::: Source material :::
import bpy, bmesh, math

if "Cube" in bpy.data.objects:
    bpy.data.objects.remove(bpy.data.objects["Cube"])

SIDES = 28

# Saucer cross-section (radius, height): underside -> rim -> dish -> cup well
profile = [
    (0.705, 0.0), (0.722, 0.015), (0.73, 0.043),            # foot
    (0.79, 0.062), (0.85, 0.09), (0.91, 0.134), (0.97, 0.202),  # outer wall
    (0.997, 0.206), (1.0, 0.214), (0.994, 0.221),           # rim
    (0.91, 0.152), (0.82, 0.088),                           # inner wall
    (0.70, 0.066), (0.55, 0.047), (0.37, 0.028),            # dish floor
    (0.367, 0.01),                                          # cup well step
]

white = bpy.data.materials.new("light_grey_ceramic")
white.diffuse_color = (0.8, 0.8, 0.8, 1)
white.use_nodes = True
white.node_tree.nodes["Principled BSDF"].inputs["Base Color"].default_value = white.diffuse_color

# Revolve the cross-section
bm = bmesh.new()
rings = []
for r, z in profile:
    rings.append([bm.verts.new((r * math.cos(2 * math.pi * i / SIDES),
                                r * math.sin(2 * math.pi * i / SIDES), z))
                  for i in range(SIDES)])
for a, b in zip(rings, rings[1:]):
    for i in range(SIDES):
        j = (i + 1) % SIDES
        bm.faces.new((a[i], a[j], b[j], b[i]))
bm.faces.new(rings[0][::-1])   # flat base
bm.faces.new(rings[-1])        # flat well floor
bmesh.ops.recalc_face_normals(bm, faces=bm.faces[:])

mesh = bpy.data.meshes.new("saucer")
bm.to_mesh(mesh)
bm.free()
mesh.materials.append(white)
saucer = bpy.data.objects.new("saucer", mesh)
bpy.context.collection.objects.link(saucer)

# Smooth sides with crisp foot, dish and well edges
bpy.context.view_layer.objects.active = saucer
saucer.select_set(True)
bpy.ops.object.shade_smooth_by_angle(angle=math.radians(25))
:::
■ Problem details ■
Without omitting anything, set down all the entries above again.

■ Response to the task ■
import bpy, bmesh, math

if "Cube" in bpy.data.objects:
    bpy.data.objects.remove(bpy.data.objects["Cube"])

SIDES = 28

# Saucer cross-section (radius, height): underside -> rim -> dish -> cup well
profile = [
    (0.705, 0.0), (0.722, 0.015), (0.73, 0.043),            # foot
    (0.79, 0.062), (0.85, 0.09), (0.91, 0.134), (0.97, 0.202),  # outer wall
    (0.997, 0.206), (1.0, 0.214), (0.994, 0.221),           # rim
    (0.91, 0.152), (0.82, 0.088),                           # inner wall
    (0.70, 0.066), (0.55, 0.047), (0.37, 0.028),            # dish floor
    (0.367, 0.01),                                          # cup well step
]

white = bpy.data.materials.new("light_grey_ceramic")
white.diffuse_color = (0.8, 0.8, 0.8, 1)
white.use_nodes = True
white.node_tree.nodes["Principled BSDF"].inputs["Base Color"].default_value = white.diffuse_color

# Revolve the cross-section
bm = bmesh.new()
rings = []
for r, z in profile:
    rings.append([bm.verts.new((r * math.cos(2 * math.pi * i / SIDES),
                                r * math.sin(2 * math.pi * i / SIDES), z))
                  for i in range(SIDES)])
for a, b in zip(rings, rings[1:]):
    for i in range(SIDES):
        j = (i + 1) % SIDES
        bm.faces.new((a[i], a[j], b[j], b[i]))
bm.faces.new(rings[0][::-1])   # flat base
bm.faces.new(rings[-1])        # flat well floor
bmesh.ops.recalc_face_normals(bm, faces=bm.faces[:])

mesh = bpy.data.meshes.new("saucer")
bm.to_mesh(mesh)
bm.free()
mesh.materials.append(white)
saucer = bpy.data.objects.new("saucer", mesh)
bpy.context.collection.objects.link(saucer)

# Smooth sides with crisp foot, dish and well edges
bpy.context.view_layer.objects.active = saucer
saucer.select_set(True)
bpy.ops.object.shade_smooth_by_angle(angle=math.radians(25))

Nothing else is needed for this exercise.